2. Big Data, benefits and malpractice’
3. Two complementary roles of the individual
Therefore individuals are both, subjects and objects of mining and processing their private data.
As predictable the different positions harden, the matadors dig their feet into the ground. The Obama administration sides very clearly with the FBI, questioning the demands of the civil society. Apple, as leader of the tech pack, defends its rights with both tooth and nail against the claims of the administration.
But the standoff is less entertaining as it sounds. It reflects the ongoing tries to balance the rights of the civil society for privacy with the needs of the state to fulfil its purpose.
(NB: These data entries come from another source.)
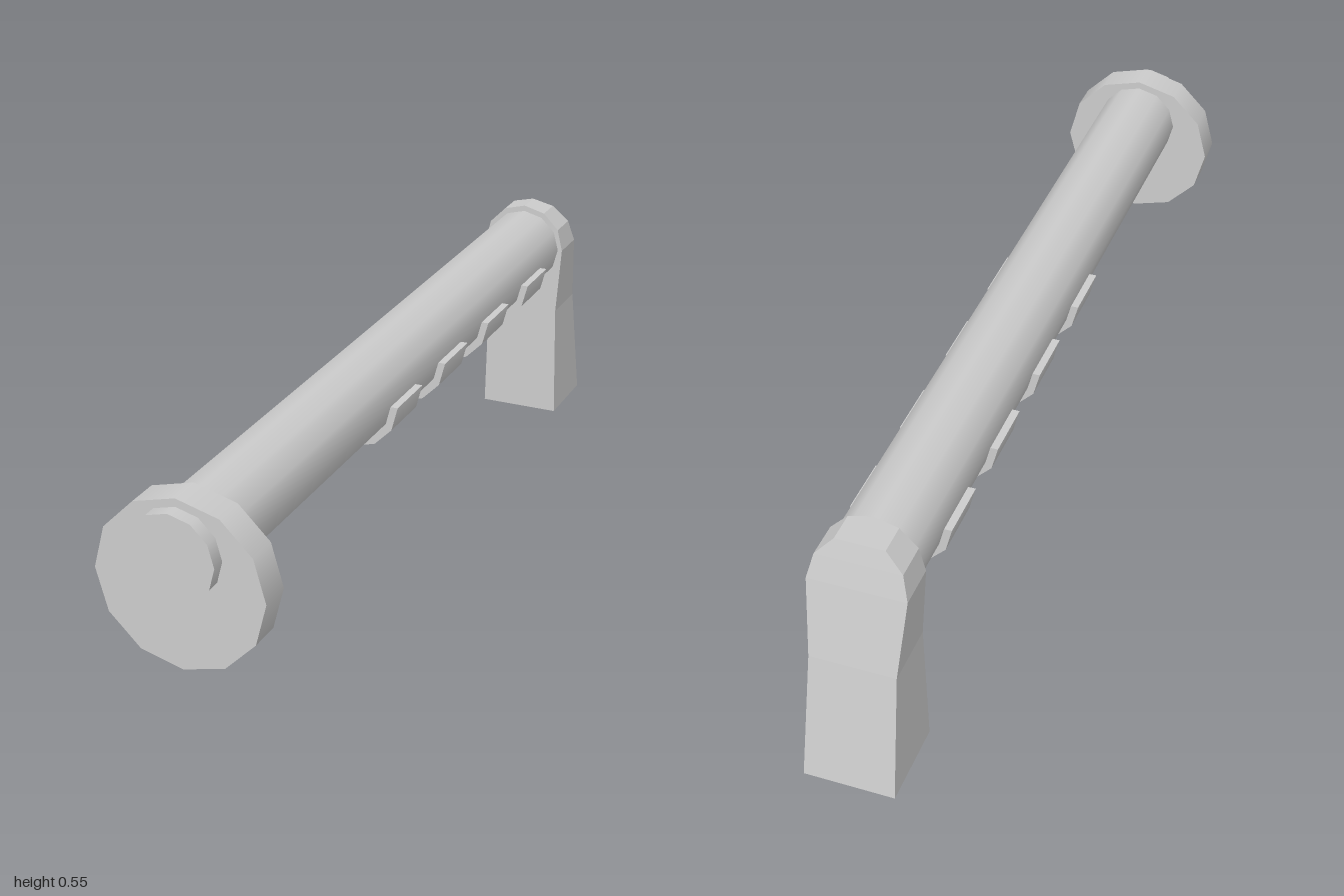
import * as THREE from 'three';

const grey = new THREE.MeshStandardMaterial({ color: 0xcccccc });
const thin = new THREE.MeshStandardMaterial({ color: 0xcccccc, side: THREE.DoubleSide, flatShading: true });

function add(parent, name, geometry, material = grey) {
  const mesh = new THREE.Mesh(geometry, material);
  mesh.name = name;
  parent.add(mesh);
  return mesh;
}

// Twelve-sided cylinder lying along z, from z0 to z1
function rod(radius, y, z0, z1) {
  return new THREE.CylinderGeometry(radius, radius, z1 - z0, 12)
    .rotateX(Math.PI / 2)
    .translate(0, y, (z0 + z1) / 2);
}

// Hollow bracket: rows of [height, half width, back z], flat in front, open below
function bracketGeometry() {
  const front = -0.815;
  const rows = [
    [0, 0.097, -1], [0.28, 0.091, -0.948], [0.445, 0.103, -0.908],
    [0.498, 0.09, -0.893], [0.537, 0.052, -0.881], [0.551, 0, -0.876],
  ];
  const positions = [];
  const index = [];
  for (const [y, w, back] of rows) {
    positions.push(-w, y, front, w, y, front, w, y, back, -w, y, back);
  }
  for (let r = 0; r < rows.length - 1; r++) {
    for (let c = 0; c < 4; c++) {
      const a = r * 4 + c, b = r * 4 + (c + 1) % 4;
      index.push(a, b, b + 4, a, b + 4, a + 4);
    }
  }
  const geometry = new THREE.BufferGeometry();
  geometry.setAttribute('position', new THREE.Float32BufferAttribute(positions, 3));
  geometry.setIndex(index);
  const flat = geometry.toNonIndexed();
  flat.computeVertexNormals();
  return flat;
}

export function createModel() {
  const model = new THREE.Group();
  model.name = 'handle';

  // Long bar and the off-centre disc near its front end
  add(model, 'bar', rod(0.092, 0.445, -0.83, 1));
  add(model, 'frontDisc', rod(0.179, 0.375, 0.9, 0.97));

  // Grip ridges wrapped round the underside of the bar
  const radius = 0.107, length = 0.132;
  for (let i = 0; i < 4; i++) {
    const ridge = new THREE.Group();
    ridge.name = `gripRidge${i + 1}`;
    ridge.position.set(0, 0.44, 0.156 - i * 0.26);
    add(ridge, 'ridgeShell', new THREE.CylinderGeometry(
      radius, radius, length, 6, 1, false, -Math.PI / 2, Math.PI).rotateX(Math.PI / 2));
    add(ridge, 'ridgeLedge', new THREE.PlaneGeometry(radius * 2, length).rotateX(-Math.PI / 2));
    model.add(ridge);
  }

  // Tapered rear bracket with rounded top
  add(model, 'rearBracket', bracketGeometry(), thin);

  return model;
}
About 50 years ago, the question would have been decided very easily in favour of the governmental claims. The stance of the tech companies reflects an evolution in the understanding of privacy. In this meanwhile fierce fight, the pendulum currently leans more to the civil society, backed by the customers of the techies which as citizens are not comfortable with the current situation. The latest exchange of naughty arguments was about the FBI”s assertions, Apple would measure differently while giving China access to iPhone data. This assertion was countered by the iPhone producer, it had agreed to store date from its Chinese customers on Chinese soil, but “never made user data, whether stored on the iPhone or in iCloud, more technologically accessible to any country’s government”.
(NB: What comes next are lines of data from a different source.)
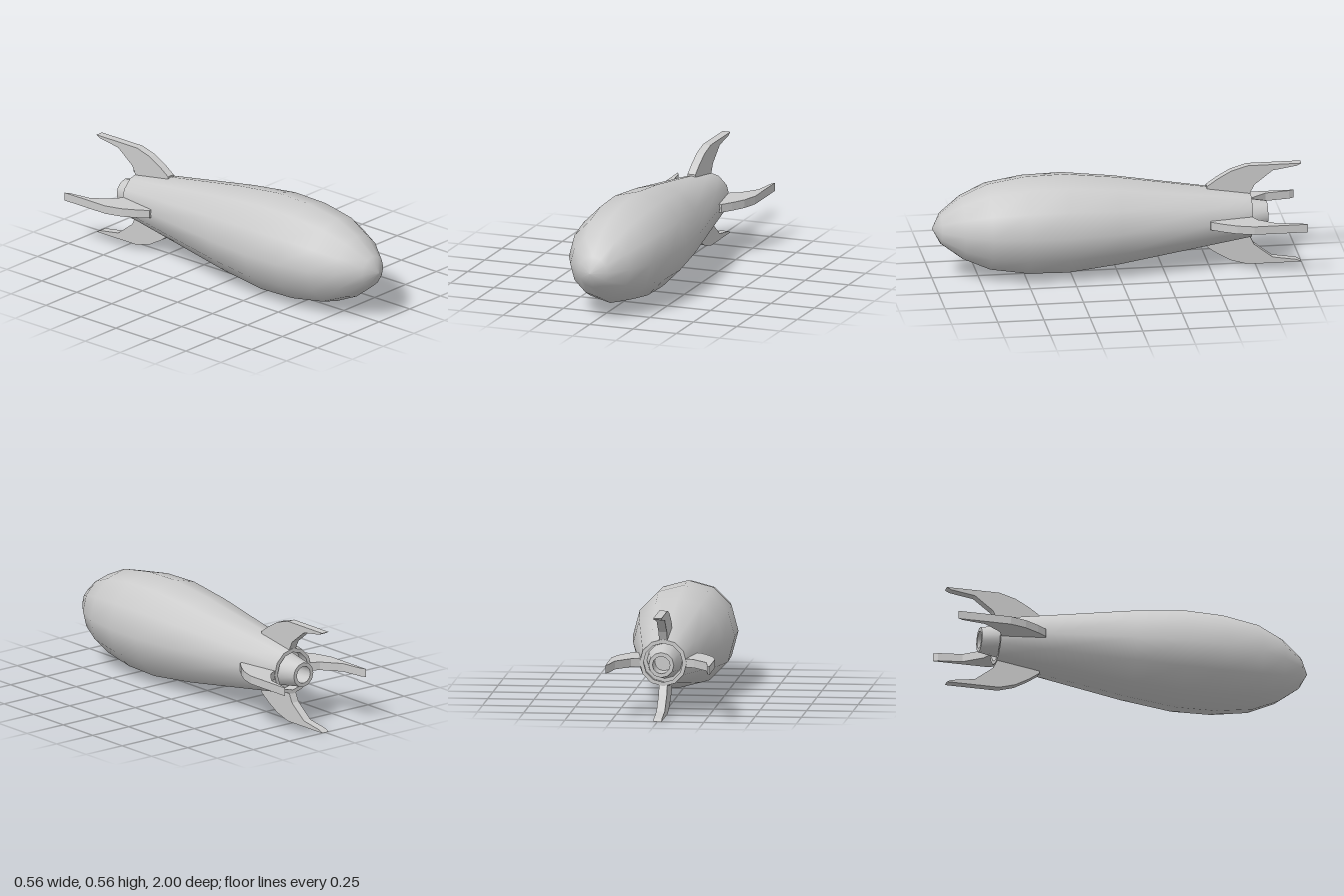
import * as THREE from 'three';
import { toCreasedNormals } from 'three/addons/utils/BufferGeometryUtils.js';

const AXIS_Y = 0.28;
const SIDES = 12;

export function createModel() {
  const model = new THREE.Group();
  const grey = new THREE.MeshStandardMaterial({ color: 0xcccccc });

  const add = (name, geometry) => {
    const mesh = new THREE.Mesh(geometry, grey);
    mesh.name = name;
    mesh.position.y = AXIS_Y;
    model.add(mesh);
    return mesh;
  };

  // Turned part along the z axis, from [radius, z] pairs running back to front outside
  const turned = (points) => {
    const profile = points.map(([r, z]) => new THREE.Vector2(r, z));
    const geometry = new THREE.LatheGeometry(profile, SIDES).rotateX(Math.PI / 2);
    return toCreasedNormals(geometry, 0.95);
  };

  // Hull: recessed tail, thin rim, tapered flank and rounded nose
  add('hull', turned([
    [0, -0.65], [0.115, -0.65], [0.106, -0.725], [0.127, -0.725],
    [0.166, -0.48], [0.243, 0], [0.275, 0.28], [0.27, 0.5],
    [0.238, 0.7], [0.175, 0.84], [0.086, 0.955], [0, 1],
  ]));

  // Exhaust nozzle with a hollow bore
  add('nozzle', turned([
    [0, -0.68], [0.05, -0.68], [0.047, -0.815], [0.068, -0.815], [0.096, -0.65],
  ]));

  // Four swept tail fins; outline in [radius, z]
  const outline = [
    [0.12, -0.72], [0.17, -0.745], [0.247, -0.845], [0.267, -0.975], [0.28, -1],
    [0.28, -0.71], [0.254, -0.62], [0.212, -0.545], [0.172, -0.488], [0.15, -0.488],
  ];
  const thickness = 0.045;
  const finShape = new THREE.Shape(outline.map(([r, z]) => new THREE.Vector2(r, z)));
  const finGeometry = new THREE.ExtrudeGeometry(finShape, { depth: thickness, bevelEnabled: false })
    .translate(0, 0, -thickness / 2)
    .rotateX(Math.PI / 2);
  ['leftFin', 'topFin', 'rightFin', 'bottomFin'].forEach((name, i) => {
    add(name, finGeometry).rotation.z = i * Math.PI / 2;
  });

  return model;
}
All this sounds like a grudge match and misses the point: What is the best solution possible to meet both justified demands? A new dynamic equilibrium has to be figured out. This is not the task of some lonely decisions by courts and will take discourses, studies and last not least, new technologies which can fulfil both claims: the government’s requirements to do its job and the civil society’s demands for privacy.
The sitting president of the United States makes his case against the Apple Initiative in respect of privacy. As statist-in-chief he choses one of the most thrilling tech audiences at SXSW to deploy his message to the stunned civil society: for the sake of your individual security and national security, the government has to intrude your privacy, which we don’t like, but we have to, so sorry.
From distant Europe, effectively not so distant with the Internet, I wonder. Is Mr. O addressing the same nation which conquered the most dangerous aggression against humanity ever? Which was late in the race to space but reached the moon first, inspired by a different president who accepted the challenge and ignited an until then unknown endeavour? The same nation who still gives the GPS for free to the world, saving millions of tons of carbon dioxide daily? Which unleashed with the Internet the most efficient societal, economical disruption since the invention of the printing press? With a unique technological, entrepreneurial ecosystem, spreading outstanding ideas over the world, igniting hundreds of thousands of young entrepreneurs to make a difference, to change the world, conquering poverty with sharing economy, crowdsourcing, facilitating everyday life with artificial intelligence? This advanced, unique civil society should not be able to solve 21st century challenges with a developed 21st century mindset and 21st century technology?
Come on Mr. O, please sing me a different song!
The blue chips of American Technology Apple, Google, Facebook, Microsoft are united to ward their customers from the authorities’ grip on privacy.
A challenge with all involved technological, political, juridical aspects. Which finally will lead to security on the one side, privacy on the other side. No one should say from the beginning: ‘impossible’.
We should trust in a collaborative society which invents an automated car, declares the computer as a driver, to be able to develop appropriate solutions for this sensible issue too.
The refusal of the tech giants on behalf of their customers is the first step to ignite a “moonshot” in this respect. All in all, a victory for the civil society. This move could have influence far beyond the US territory, a role model for other democracies facing the same issue.